Gross gaming revenue (GGR) plunged from 351 billion patacas (the local Macao currency, or around $44 billion) in 2013 to less than 231 billion patacas ($28 billion) the following year. The region hit its nadir in 2016, generating just 223 billion patacas.
But with the opening of Wynn Resorts' (NASDAQ:WYNN) new mass market Palace resort in August of that year in Cotai, followed by Las Vegas Sands' (NYSE:LVS) Venetian the next month, the seeds of recovery were planted.
Gambling revenue jumped 19% in 2017 and 14% in 2018, and casino operators were reporting solid results from the region again. But in 2019, it was clear the momentum could not be sustained as eight out of 12 months saw GGR fall from the prior-year period. And December was the worst with GGR down 13.7%.
Travel restrictions imposed
Although Macao remains weak, the magnitude of the decline had more to do with external factors than with the peninsula's gambling market itself. In particular, President Xi Jinping of China visited Macao in the middle of December to celebrate the 20-year anniversary of Portugal turning over the protectorate to China in 1999.
Temporary travel restrictions to Macao were imposed for security reasons, and potential new benefits to be bestowed on the region during the visit didn't materialize.
Xi had praised Macao for not becoming unruly like Hong Kong. It was expected that he would announce China would be creating a financial hub in Macao as a reward and to wean it off of dependence on gambling revenue, as well as granting new land to the district. Neither policy was forthcoming.
New competitors rising
There is hope for a second recovery in 2020, though it's not likely to be robust. The U.S. and China are set to sign the first phase of a new trade agreement, and President Trump has promised to hold off on imposing a new round of tariffs on Chinese goods.
But any growth is likely be more weighted to the back half of the year and will be based on the easy comparisons to last year, rather than a material improvement. Also, the region would still be subject to tumult should trade negotiations break down again.
Furthermore, the continued pressure to break from gambling and VIP gamblers will see high rollers look to nearby emerging markets for their action. For example, Macao's largest junket operator, Suncity Group, is opening a new resort in Vietnam early in 2020, and it will undoubtedly steer a lot of VIPs there instead.
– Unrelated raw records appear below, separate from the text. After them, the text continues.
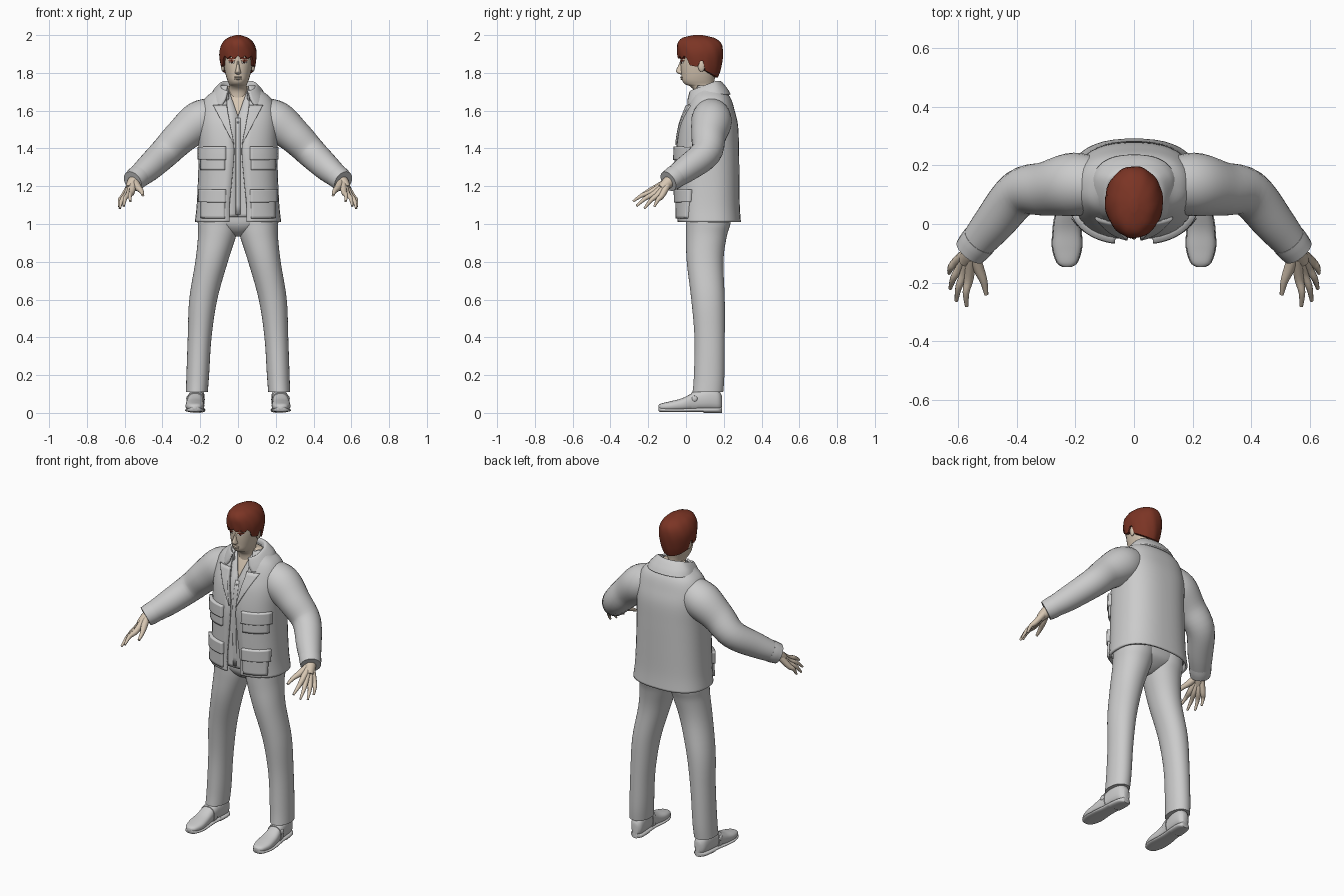
import bpy, bmesh
from math import sin, cos, pi, acos, copysign
from mathutils import Vector, Matrix

cube = bpy.data.objects.get("Cube")
if cube:
    bpy.data.objects.remove(cube, do_unlink=True)


def material(name, r, g, b):
    mat = bpy.data.materials.new(name)
    mat.use_nodes = True
    mat.diffuse_color = (r, g, b, 1)
    mat.node_tree.nodes["Principled BSDF"].inputs["Base Color"].default_value = (r, g, b, 1)
    return mat


cloth = material("pale grey cloth", .6, .6, .6)
skin = material("skin", .68, .57, .45)
hair_red = material("red brown hair", .2, .035, .018)
eye_white = material("eye white", .7, .68, .65)
eye_dark = material("dark eye", .04, .012, .01)


def finish(name, bm, mat, mirror=False, thick=0, angle=50):
    """Turn a bmesh into a smooth object, optionally thickened and mirrored."""
    bmesh.ops.recalc_face_normals(bm, faces=bm.faces)
    mesh = bpy.data.meshes.new(name)
    bm.to_mesh(mesh)
    bm.free()
    mesh.materials.append(mat)
    obj = bpy.data.objects.new(name, mesh)
    bpy.context.collection.objects.link(obj)
    if thick:
        mod = obj.modifiers.new("Thickness", 'SOLIDIFY')
        mod.thickness, mod.offset = thick, 0
    if mirror:
        obj.modifiers.new("Mirror", 'MIRROR')
    bpy.ops.object.select_all(action='DESELECT')
    obj.select_set(True)
    bpy.context.view_layer.objects.active = obj
    bpy.ops.object.shade_smooth_by_angle(angle=angle * pi / 180)
    return obj


def dense(rows, steps=5):
    """Smooth a table of section rows with a Catmull-Rom spline."""
    out = []
    for i in range(len(rows) - 1):
        a, b, c, d = (rows[max(0, min(len(rows) - 1, i + k))] for k in (-1, 0, 1, 2))
        for s in range(steps):
            t = s / steps
            out.append([q + t * (r - p + t * (2*p - 5*q + 4*r - s2 + t * (3*(q - r) + s2 - p))) / 2
                        if p is not None else q for p, q, r, s2 in zip(a, b, c, d)])
    return out + [list(rows[-1])]


def at(rows, z):
    """Row of a section table at height z."""
    for a, b in zip(rows, rows[1:]):
        if z <= b[0]:
            t = max(0, (z - a[0]) / (b[0] - a[0]))
            return [p + t * (q - p) for p, q in zip(a, b)]
    return rows[-1]


def bend(v, e):
    return copysign(abs(v) ** e, v)


def ring(z, rx, front, back, gap=None, e=.8, n=40, cx=0):
    """Horizontal rounded section; a gap leaves it open at the front."""
    mid, ry = (front + back) / 2, (back - front) / 2
    start = pi / 2 if gap is None else acos(min(1, max(0, gap) / rx) ** (1 / e))
    span = (pi + 2 * start) / (n if gap is None else n - 1)
    angles = [i * span - start for i in range(n)]
    return [Vector((cx + rx * bend(cos(a), e), mid + ry * bend(sin(a), e), z)) for a in angles]


def loft(name, rings, mat, closed=True, caps=True, **options):
    bm = bmesh.new()
    grid = [[bm.verts.new(p) for p in r] for r in rings]
    n = len(grid[0])
    for low, high in zip(grid, grid[1:]):
        for i in range(n if closed else n - 1):
            j = (i + 1) % n
            bm.faces.new((low[i], low[j], high[j], high[i]))
    if closed and caps:
        bm.faces.new(grid[0])
        bm.faces.new(grid[-1])
    return finish(name, bm, mat, **options)


def tube(name, rows, mat, n=20, steps=5, **options):
    """Round limb through (x, y, z, radius) rows."""
    rows = dense(rows, steps)
    pts = [Vector(r[:3]) for r in rows]
    rings = []
    for i, p in enumerate(pts):
        way = pts[min(i + 1, len(pts) - 1)] - pts[max(i - 1, 0)]
        turn = way.to_track_quat('Z', 'Y')
        rings.append([p + turn @ Vector((cos(a), sin(a), 0)) * rows[i][3]
                      for a in (2 * pi * k / n for k in range(n))])
    return loft(name, rings, mat, **options)


def patch(name, rows, low, high, z0, z1, thick, mat, e=.8, n=10):
    """Plate lying on the front of a body, between two edges given by height."""
    rings = []
    for i in range(n + 1):
        z = z0 + (z1 - z0) * i / n
        _, rx, front, back = at(rows, z)[:4]
        line = []
        for k in range(n + 1):
            x = min(low(z) + (high(z) - low(z)) * k / n, rx * .98)
            depth = (1 - (abs(x) / rx) ** (2 / e)) ** (e / 2)
            line.append(Vector((x, (front + back) / 2 - (back - front) / 2 * depth, z)))
        rings.append(line)
    return loft(name, rings, mat, closed=False, mirror=True, thick=thick, angle=35)


def ellipsoid(name, loc, size, mat, **options):
    bm = bmesh.new()
    bmesh.ops.create_uvsphere(bm, u_segments=16, v_segments=10, radius=1,
                              matrix=Matrix.Translation(loc) @ Matrix.Diagonal((*size, 1)))
    return finish(name, bm, mat, **options)


# Jacket body: height, half width, front, back, half opening
coat = dense([(1.01, .223, -.04, .285, .045), (1.1, .213, -.042, .279, .045),
              (1.25, .206, -.045, .277, .03), (1.4, .203, -.045, .275, .02),
              (1.52, .205, -.028, .27, .04), (1.6, .197, 0, .252, .055),
              (1.66, .172, .025, .233, .06), (1.7, .125, .045, .205, .06), (1.73, .09, .06, .175, .055)])
loft("jacket", [ring(*r) for r in coat], cloth, closed=False, thick=.012)

# Shirt under the jacket, open at the throat, with chest skin behind it
shirt_rows = [(z, rx - .012, f + .014, b - .012, max(0, z - 1.57) * .35) for z, rx, f, b, g in coat[2:]]
loft("shirt", [ring(*r) for r in shirt_rows], cloth, closed=False, thick=.006)
patch("shirt_placket", shirt_rows, lambda z: 0, lambda z: .012, 1.05, 1.56, .008, cloth)
loft("chest", [ring(z, rx - .02, f + .02, b - .02) for z, rx, f, b, g in coat[20:]], skin)

# Lapels and the folded collar, which drops toward the front
patch("lapels", coat, lambda z: at(coat, z)[4], lambda z: .022 + (z - 1.42) * .52, 1.42, 1.625, .028, cloth)
folds = dense([(1.70, .08, .03, .17, .05), (1.745, .09, .02, .172, .05), (1.75, .1, .015, .185, .055),
               (1.715, .128, .005, .215, .065), (1.685, .142, -.002, .232, .085)])
collar = [ring(*r) for r in folds]
for p in (p for r in collar for p in r):
    p.z += min(0, p.y - .16) * .38
loft("collar", collar, cloth, closed=False, thick=.01)

# Chest and hip pockets with flaps
for place, bottom, top in (("chest", 1.285, 1.4), ("hip", 1.03, 1.175)):
    patch(place + "_pockets", coat, lambda z: .068, lambda z: .186, bottom, top, .036, cloth)
    patch(place + "_pocket_flaps", coat, lambda z: .062, lambda z: .192, top - .06, top + .008, .05, cloth)

# Sleeves and cuffs
tube("sleeves", [(.1, .13, 1.59, .085), (.2, .135, 1.545, .108), (.3, .12, 1.465, .092), (.39, .105, 1.375, .081),
                 (.48, 0, 1.29, .07), (.555, -.09, 1.228, .054)], cloth, n=28, mirror=True)
tube("cuffs", [(.525, -.054, 1.253, .062), (.54, -.072, 1.24, .061), (.558, -.094, 1.226, .057)], cloth, mirror=True)

# Hands: each finger runs from the wrist over its knuckle to the tip
wrist = Vector((.552, -.085, 1.233))
tube("wrists", [(.54, -.07, 1.24, .034), (.558, -.1, 1.215, .031), (.575, -.13, 1.187, .022)], skin, mirror=True)
inner, outer = Vector((.562, -.185, 1.168)), Vector((.605, -.128, 1.15))
tips = (("index", .57, -.28, 1.12), ("middle", .605, -.262, 1.095),
        ("ring", .626, -.22, 1.083), ("little", .63, -.168, 1.092))
for i, (finger, *tip) in enumerate(tips):
    knuckle = inner.lerp(outer, i / 3)
    middle = knuckle.lerp(Vector(tip), .5) + Vector((.006, 0, .008))
    base = wrist.lerp(knuckle, .25)
    tube(finger + "_fingers", [(*base, .02), (*knuckle, .016), (*middle, .0115), (*tip, .006)],
         skin, n=10, steps=4, mirror=True)
tube("thumbs", [(*wrist, .02), (.53, -.15, 1.195, .019), (.512, -.195, 1.175, .013), (.503, -.24, 1.152, .007)],
     skin, n=10, steps=4, mirror=True)

# Trousers: height, half width, front, back, centre
leg = dense([(.11, .058, .035, .197, .218), (.2, .06, .042, .203, .213), (.4, .063, .045, .205, .203),
             (.6, .074, .028, .205, .184), (.8, .086, .004, .198, .14), (.93, .1, 0, .215, .112),
             (1, .108, 0, .235, .104), (1.06, .112, 0, .24, .1)])
loft("trouser_legs", [ring(z, rx, f, b, e=.95, cx=c) for z, rx, f, b, c in leg], cloth, mirror=True)
seat = dense([(.935, .02, .07, .14), (.96, .08, .03, .19), (1, .16, .004, .23), (1.06, .2, 0, .24)])
loft("trouser_seat", [ring(*r) for r in seat], cloth)

# Shoes: distance back, half width, bottom, top
shoe = dense([(-.146, .014, .022, .04), (-.13, .034, .014, .05), (-.08, .049, .01, .062), (-.02, .047, .01, .078),
              (.05, .041, .014, .112), (.12, .042, .014, .132), (.17, .036, .014, .12), (.19, .018, .02, .09)])


def shoe_rings(rows, grow=0):
    return [[Vector((.228 - .08 * max(0, r[0]) + p.x, r[0], p.y))
             for p in ring(0, r[1] + grow, r[2] - grow, r[3] + grow, n=24)] for r in rows]


loft("shoes", shoe_rings(shoe), cloth, mirror=True)
loft("soles", shoe_rings([(y, w + .003, max(.004, low - .012), low + .014) for y, w, low, high in shoe]),
     cloth, mirror=True)
loft("heels", shoe_rings([(y, w + .003, 0, .03) for y, w, low, high in shoe if y > .09]), cloth, mirror=True)
loft("shoe_straps", shoe_rings([at(shoe, y) for y in (.03, .04, .05, .06)], .004), cloth, mirror=True)
ellipsoid("buckles", (.266, .045, .075), (.008, .016, .016), cloth, mirror=True)

# Head and neck
head = dense([(1.64, .055, .05, .15), (1.7, .05, .045, .145), (1.728, .046, .022, .145), (1.74, .048, -.006, .147),
              (1.76, .056, -.02, .15), (1.79, .065, -.024, .158), (1.83, .073, -.028, .168),
              (1.87, .078, -.029, .175), (1.92, .076, -.028, .172), (1.96, .05, 0, .13)])
loft("head", [ring(*r, e=.92) for r in head], skin)
nose = dense([(1.792, .008, -.03, 0), (1.8, .016, -.047, 0), (1.812, .013, -.053, 0),
              (1.84, .008, -.04, 0), (1.865, .007, -.03, 0)])
loft("nose", [ring(*r, e=1, n=16) for r in nose], skin)
ellipsoid("ears", (.08, .082, 1.838), (.01, .019, .032), skin, mirror=True)
ellipsoid("upper_lip", (0, -.022, 1.777), (.022, .009, .005), skin)
ellipsoid("lower_lip", (0, -.021, 1.768), (.019, .009, .005), skin)


# Eyes and brows as thin plates on the face
def eye_plate(name, centre, height, half_width, half_height, thick, mat):
    def half(z):
        return half_width * max(0.05, 1 - ((z - height) / half_height) ** 2) ** .5
    patch(name, head, lambda z: centre - half(z), lambda z: centre + half(z),
          height - half_height, height + half_height, thick, mat, e=.92)


eye_plate("eye_whites", .032, 1.856, .014, .007, .004, eye_white)
eye_plate("irises", .032, 1.857, .006, .006, .007, eye_dark)
eye_plate("eyelids", .033, 1.864, .017, .003, .009, hair_red)
eye_plate("eyebrows", .034, 1.876, .021, .004, .009, hair_red)

# Hair cap with a ragged fringe, sideburns and a low nape
cap = dense([(1.76, .066, -.02, .16), (1.8, .084, -.03, .178), (1.86, .096, -.04, .192), (1.91, .099, -.047, .197),
             (1.955, .084, -.046, .188), (1.985, .056, -.02, .15), (2, .012, .04, .085)])
count, levels = 48, 14
locks = [[] for _ in range(levels + 1)]
for i in range(count):
    a = 2 * pi * i / count - pi / 2
    face = -sin(a)
    if face > .6:
        edge = 1.882 + .009 * cos(i * 2.1)
    elif face > .12:
        edge = 1.835 + .03 * max(0, face - .3)
    elif face > -.2:
        edge = 1.862
    else:
        edge = 1.815 + .05 * (face + .2)
    for k in range(levels + 1):
        z = edge + (2 - edge) * sin(max(0, k - 1) / (levels - 1) * pi / 2)
        _, rx, front, back = at(cap, z)
        scale = (.78 if k == 0 else 1) * (1 + .012 * sin(i * 1.3 + k * .7))
        locks[k].append(Vector((rx * cos(a) * scale,
                                (front + back) / 2 + (back - front) / 2 * sin(a) * scale, z)))
loft("hair", locks, hair_red)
CEO Lawrence Ho of Melco Resorts & Entertainment (NASDAQ:MLCO) called Suncity's announcement "a shock to the market," though he believes the decline it wrought will moderate and lead to a muted recovery.
Still, Japan could also become a major competing destination since it is expected to be the world's second biggest market after Macao when the first gambling resorts open in Japan over the next few years.
Betting against the house
December may have been the low point for Macao, but it is now a mature casino market like Las Vegas and Atlantic City, and investors shouldn't make any bets that it will see double-digit gains as it did in years past.